Lines with the string "prism" are to be identified in the listing and copied.

□ □ □ □

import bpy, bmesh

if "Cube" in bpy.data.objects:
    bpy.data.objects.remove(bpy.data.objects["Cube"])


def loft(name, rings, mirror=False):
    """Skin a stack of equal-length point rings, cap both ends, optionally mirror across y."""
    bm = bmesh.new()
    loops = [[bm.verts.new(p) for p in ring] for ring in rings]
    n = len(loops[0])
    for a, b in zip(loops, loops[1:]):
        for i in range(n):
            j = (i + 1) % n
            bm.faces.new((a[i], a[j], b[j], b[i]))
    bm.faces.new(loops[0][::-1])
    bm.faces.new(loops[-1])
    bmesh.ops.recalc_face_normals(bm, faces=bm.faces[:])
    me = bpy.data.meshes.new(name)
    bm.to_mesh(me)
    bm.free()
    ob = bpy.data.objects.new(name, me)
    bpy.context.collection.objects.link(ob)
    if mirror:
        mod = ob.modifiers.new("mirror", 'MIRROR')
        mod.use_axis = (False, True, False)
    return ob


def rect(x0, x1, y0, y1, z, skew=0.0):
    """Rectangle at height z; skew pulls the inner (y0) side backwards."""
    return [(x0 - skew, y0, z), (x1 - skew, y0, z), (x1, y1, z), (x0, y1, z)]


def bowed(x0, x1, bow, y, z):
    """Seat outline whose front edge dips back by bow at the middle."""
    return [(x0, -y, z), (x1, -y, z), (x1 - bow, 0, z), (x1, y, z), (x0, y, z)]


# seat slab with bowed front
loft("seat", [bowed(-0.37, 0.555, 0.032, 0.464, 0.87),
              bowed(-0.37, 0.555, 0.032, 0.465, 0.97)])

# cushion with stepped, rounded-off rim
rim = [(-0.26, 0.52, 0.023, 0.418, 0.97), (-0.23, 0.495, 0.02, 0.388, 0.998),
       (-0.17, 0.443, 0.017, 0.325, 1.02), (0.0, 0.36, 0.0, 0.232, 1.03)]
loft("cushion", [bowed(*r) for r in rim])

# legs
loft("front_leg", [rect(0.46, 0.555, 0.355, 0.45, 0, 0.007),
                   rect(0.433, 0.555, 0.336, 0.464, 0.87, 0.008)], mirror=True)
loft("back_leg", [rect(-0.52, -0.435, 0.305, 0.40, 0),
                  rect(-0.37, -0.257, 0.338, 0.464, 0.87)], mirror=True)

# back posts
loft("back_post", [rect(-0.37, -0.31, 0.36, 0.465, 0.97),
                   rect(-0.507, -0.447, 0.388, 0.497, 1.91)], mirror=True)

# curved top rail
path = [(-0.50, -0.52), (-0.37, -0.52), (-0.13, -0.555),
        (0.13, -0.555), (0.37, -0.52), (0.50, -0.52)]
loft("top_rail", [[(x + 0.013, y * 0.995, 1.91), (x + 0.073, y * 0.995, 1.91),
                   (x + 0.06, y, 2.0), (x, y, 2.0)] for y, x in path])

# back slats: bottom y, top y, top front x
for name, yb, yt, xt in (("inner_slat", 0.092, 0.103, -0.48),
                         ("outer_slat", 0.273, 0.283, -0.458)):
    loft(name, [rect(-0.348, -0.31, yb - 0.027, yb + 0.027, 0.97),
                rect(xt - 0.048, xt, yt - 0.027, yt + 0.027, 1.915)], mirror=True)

□ □ □ □

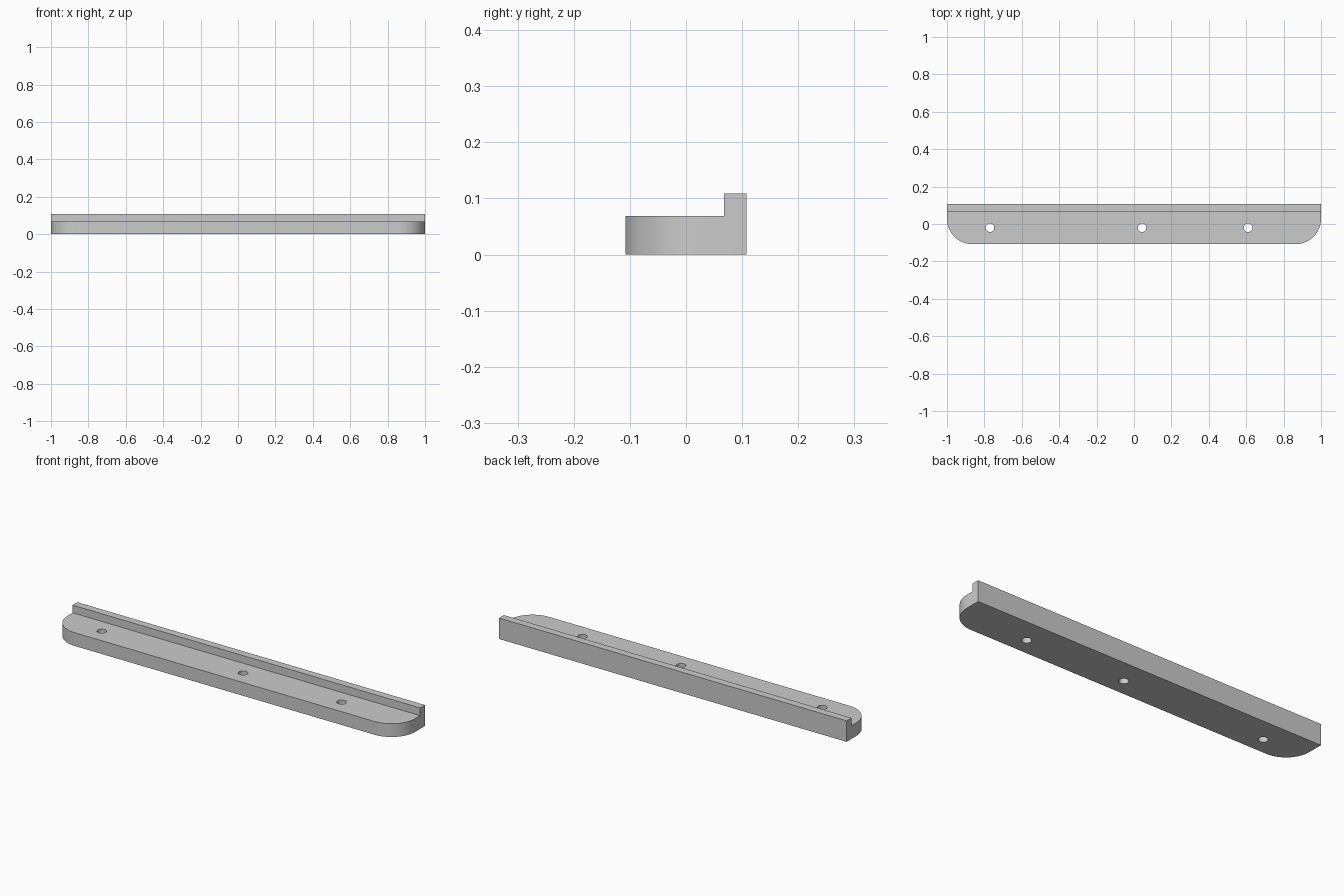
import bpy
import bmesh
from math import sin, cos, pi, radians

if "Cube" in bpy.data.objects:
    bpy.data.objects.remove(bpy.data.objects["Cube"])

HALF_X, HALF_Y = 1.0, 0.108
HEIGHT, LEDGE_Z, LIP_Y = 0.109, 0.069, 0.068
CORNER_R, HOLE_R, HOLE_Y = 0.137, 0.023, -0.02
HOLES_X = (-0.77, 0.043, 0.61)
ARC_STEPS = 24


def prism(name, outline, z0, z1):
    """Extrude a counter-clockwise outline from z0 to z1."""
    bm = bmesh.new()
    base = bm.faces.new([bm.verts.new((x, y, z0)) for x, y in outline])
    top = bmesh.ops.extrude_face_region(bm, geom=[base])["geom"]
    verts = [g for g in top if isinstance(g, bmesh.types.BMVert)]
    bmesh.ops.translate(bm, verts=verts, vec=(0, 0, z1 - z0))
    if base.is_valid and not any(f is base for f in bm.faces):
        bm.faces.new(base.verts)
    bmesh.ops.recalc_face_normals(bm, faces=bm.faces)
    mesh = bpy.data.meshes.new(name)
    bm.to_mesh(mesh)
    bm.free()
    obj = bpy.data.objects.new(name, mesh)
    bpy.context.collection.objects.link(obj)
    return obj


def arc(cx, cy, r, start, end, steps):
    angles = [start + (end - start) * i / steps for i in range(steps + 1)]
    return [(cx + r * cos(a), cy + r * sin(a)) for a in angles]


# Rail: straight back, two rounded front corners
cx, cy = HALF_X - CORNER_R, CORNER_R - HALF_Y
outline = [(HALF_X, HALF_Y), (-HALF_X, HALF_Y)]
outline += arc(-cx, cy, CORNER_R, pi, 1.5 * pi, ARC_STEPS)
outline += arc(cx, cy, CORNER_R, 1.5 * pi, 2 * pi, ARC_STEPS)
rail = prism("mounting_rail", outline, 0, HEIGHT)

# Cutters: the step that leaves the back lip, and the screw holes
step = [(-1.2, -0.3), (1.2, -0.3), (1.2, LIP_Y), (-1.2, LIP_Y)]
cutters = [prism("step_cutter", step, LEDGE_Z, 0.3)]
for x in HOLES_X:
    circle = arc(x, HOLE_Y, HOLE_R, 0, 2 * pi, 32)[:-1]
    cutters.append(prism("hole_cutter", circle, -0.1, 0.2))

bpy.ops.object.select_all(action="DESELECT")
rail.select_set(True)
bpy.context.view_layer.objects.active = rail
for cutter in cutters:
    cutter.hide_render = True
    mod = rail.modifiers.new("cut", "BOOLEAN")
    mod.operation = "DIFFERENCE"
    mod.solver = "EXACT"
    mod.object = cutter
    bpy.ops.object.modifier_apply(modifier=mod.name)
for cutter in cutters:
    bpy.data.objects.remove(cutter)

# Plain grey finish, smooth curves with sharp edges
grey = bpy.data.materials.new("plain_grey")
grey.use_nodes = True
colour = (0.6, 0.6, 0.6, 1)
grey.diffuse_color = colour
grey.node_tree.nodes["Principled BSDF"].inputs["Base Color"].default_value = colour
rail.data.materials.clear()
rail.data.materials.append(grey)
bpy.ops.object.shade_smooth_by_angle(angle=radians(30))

□ □ □ □

# Exercise solution
def prism(name, outline, z0, z1):
rail = prism("mounting_rail", outline, 0, HEIGHT)
cutters = [prism("step_cutter", step, LEDGE_Z, 0.3)]
    cutters.append(prism("hole_cutter", circle, -0.1, 0.2))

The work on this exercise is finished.